▶ **GOAL OF THE EXERCISE**: Filter the records below down to lines containing "bays".

Collected data:

=-=-=

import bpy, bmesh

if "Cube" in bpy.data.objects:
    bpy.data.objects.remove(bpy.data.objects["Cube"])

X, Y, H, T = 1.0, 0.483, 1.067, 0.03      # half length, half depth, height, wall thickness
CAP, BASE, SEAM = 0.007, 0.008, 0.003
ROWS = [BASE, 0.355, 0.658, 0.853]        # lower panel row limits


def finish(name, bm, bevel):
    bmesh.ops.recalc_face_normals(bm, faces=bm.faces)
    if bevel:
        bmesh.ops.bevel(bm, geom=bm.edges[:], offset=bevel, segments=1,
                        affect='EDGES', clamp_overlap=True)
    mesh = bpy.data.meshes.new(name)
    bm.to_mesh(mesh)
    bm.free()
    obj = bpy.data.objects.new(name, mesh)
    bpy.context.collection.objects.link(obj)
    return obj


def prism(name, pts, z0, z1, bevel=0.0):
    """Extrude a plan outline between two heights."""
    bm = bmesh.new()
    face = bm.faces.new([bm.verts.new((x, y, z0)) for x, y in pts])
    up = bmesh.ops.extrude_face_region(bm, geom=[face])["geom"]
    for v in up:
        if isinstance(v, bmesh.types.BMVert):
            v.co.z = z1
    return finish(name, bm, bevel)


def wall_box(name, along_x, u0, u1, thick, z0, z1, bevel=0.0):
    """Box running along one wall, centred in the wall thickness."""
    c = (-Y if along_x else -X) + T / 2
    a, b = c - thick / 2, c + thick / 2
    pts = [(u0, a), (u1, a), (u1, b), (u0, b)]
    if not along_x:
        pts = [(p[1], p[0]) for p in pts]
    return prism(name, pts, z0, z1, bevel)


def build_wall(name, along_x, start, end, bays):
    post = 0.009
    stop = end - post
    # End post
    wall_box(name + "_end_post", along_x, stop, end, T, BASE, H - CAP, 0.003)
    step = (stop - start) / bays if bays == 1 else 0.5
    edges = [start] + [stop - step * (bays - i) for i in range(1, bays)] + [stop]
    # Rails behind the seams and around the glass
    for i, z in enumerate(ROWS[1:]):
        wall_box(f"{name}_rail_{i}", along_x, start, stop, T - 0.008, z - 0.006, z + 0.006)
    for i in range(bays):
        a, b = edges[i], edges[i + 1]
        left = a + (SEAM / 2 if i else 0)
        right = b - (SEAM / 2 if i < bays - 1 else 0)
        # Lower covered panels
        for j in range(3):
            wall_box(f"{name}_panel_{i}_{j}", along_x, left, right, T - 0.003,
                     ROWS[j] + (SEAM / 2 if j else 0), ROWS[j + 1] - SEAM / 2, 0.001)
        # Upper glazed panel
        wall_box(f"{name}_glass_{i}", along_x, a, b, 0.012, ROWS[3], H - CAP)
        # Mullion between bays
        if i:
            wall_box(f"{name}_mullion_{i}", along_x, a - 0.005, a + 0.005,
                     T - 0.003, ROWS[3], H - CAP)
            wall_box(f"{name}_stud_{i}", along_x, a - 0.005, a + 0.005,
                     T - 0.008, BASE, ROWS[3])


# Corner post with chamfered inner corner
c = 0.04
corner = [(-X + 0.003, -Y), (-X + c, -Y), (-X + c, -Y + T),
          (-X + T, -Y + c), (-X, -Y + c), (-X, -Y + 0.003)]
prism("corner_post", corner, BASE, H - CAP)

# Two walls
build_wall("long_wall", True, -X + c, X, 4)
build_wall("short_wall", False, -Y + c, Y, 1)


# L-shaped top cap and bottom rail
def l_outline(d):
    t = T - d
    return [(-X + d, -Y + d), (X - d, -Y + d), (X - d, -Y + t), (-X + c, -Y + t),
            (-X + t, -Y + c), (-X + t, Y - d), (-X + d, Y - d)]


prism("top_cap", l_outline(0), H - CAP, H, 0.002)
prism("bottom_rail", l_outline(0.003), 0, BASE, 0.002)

=-=-=

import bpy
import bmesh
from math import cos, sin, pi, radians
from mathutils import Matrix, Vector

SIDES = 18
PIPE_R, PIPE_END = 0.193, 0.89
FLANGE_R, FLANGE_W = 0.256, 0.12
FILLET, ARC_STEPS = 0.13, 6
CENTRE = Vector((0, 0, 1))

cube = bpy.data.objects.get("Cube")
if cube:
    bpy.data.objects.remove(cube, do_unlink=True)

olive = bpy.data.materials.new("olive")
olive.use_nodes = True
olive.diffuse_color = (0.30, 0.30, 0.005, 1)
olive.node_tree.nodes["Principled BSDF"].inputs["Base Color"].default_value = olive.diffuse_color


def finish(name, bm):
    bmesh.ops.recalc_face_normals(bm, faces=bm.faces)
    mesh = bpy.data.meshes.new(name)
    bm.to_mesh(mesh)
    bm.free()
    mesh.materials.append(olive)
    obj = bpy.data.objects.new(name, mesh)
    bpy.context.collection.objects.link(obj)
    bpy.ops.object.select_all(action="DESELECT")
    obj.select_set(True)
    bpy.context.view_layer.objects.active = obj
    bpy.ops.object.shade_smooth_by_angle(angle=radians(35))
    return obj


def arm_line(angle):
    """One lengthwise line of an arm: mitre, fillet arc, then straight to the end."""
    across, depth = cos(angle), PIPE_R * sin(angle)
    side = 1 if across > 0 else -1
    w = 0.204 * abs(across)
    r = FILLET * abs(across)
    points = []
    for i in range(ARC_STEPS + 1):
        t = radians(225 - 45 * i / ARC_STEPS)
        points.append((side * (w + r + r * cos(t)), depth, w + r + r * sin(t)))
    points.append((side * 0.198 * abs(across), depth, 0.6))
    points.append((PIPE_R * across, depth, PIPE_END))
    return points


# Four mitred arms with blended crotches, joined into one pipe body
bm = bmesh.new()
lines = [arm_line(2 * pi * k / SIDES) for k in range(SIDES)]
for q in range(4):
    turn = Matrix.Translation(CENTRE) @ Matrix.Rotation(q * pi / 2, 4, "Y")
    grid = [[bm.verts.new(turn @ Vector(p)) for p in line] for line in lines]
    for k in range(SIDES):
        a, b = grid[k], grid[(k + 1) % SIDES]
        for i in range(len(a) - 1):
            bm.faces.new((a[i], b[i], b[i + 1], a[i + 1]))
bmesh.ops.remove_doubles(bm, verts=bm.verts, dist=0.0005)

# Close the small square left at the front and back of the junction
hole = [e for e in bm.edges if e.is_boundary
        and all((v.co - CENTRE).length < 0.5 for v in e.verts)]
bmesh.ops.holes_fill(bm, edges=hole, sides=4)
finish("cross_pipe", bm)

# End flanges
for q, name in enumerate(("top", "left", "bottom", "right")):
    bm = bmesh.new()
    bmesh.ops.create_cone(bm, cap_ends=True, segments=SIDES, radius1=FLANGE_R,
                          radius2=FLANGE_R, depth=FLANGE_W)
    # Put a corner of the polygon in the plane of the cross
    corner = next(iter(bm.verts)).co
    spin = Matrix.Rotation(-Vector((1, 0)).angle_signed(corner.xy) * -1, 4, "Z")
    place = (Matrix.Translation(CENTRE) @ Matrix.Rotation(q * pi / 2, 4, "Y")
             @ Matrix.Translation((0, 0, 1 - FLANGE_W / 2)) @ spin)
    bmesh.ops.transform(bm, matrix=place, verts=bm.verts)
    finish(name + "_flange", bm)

=-=-=

▶ **RESULT OF THE EXERCISE**:
def build_wall(name, along_x, start, end, bays):
    step = (stop - start) / bays if bays == 1 else 0.5
    edges = [start] + [stop - step * (bays - i) for i in range(1, bays)] + [stop]
    for i in range(bays):
        right = b - (SEAM / 2 if i < bays - 1 else 0)
        # Mullion between bays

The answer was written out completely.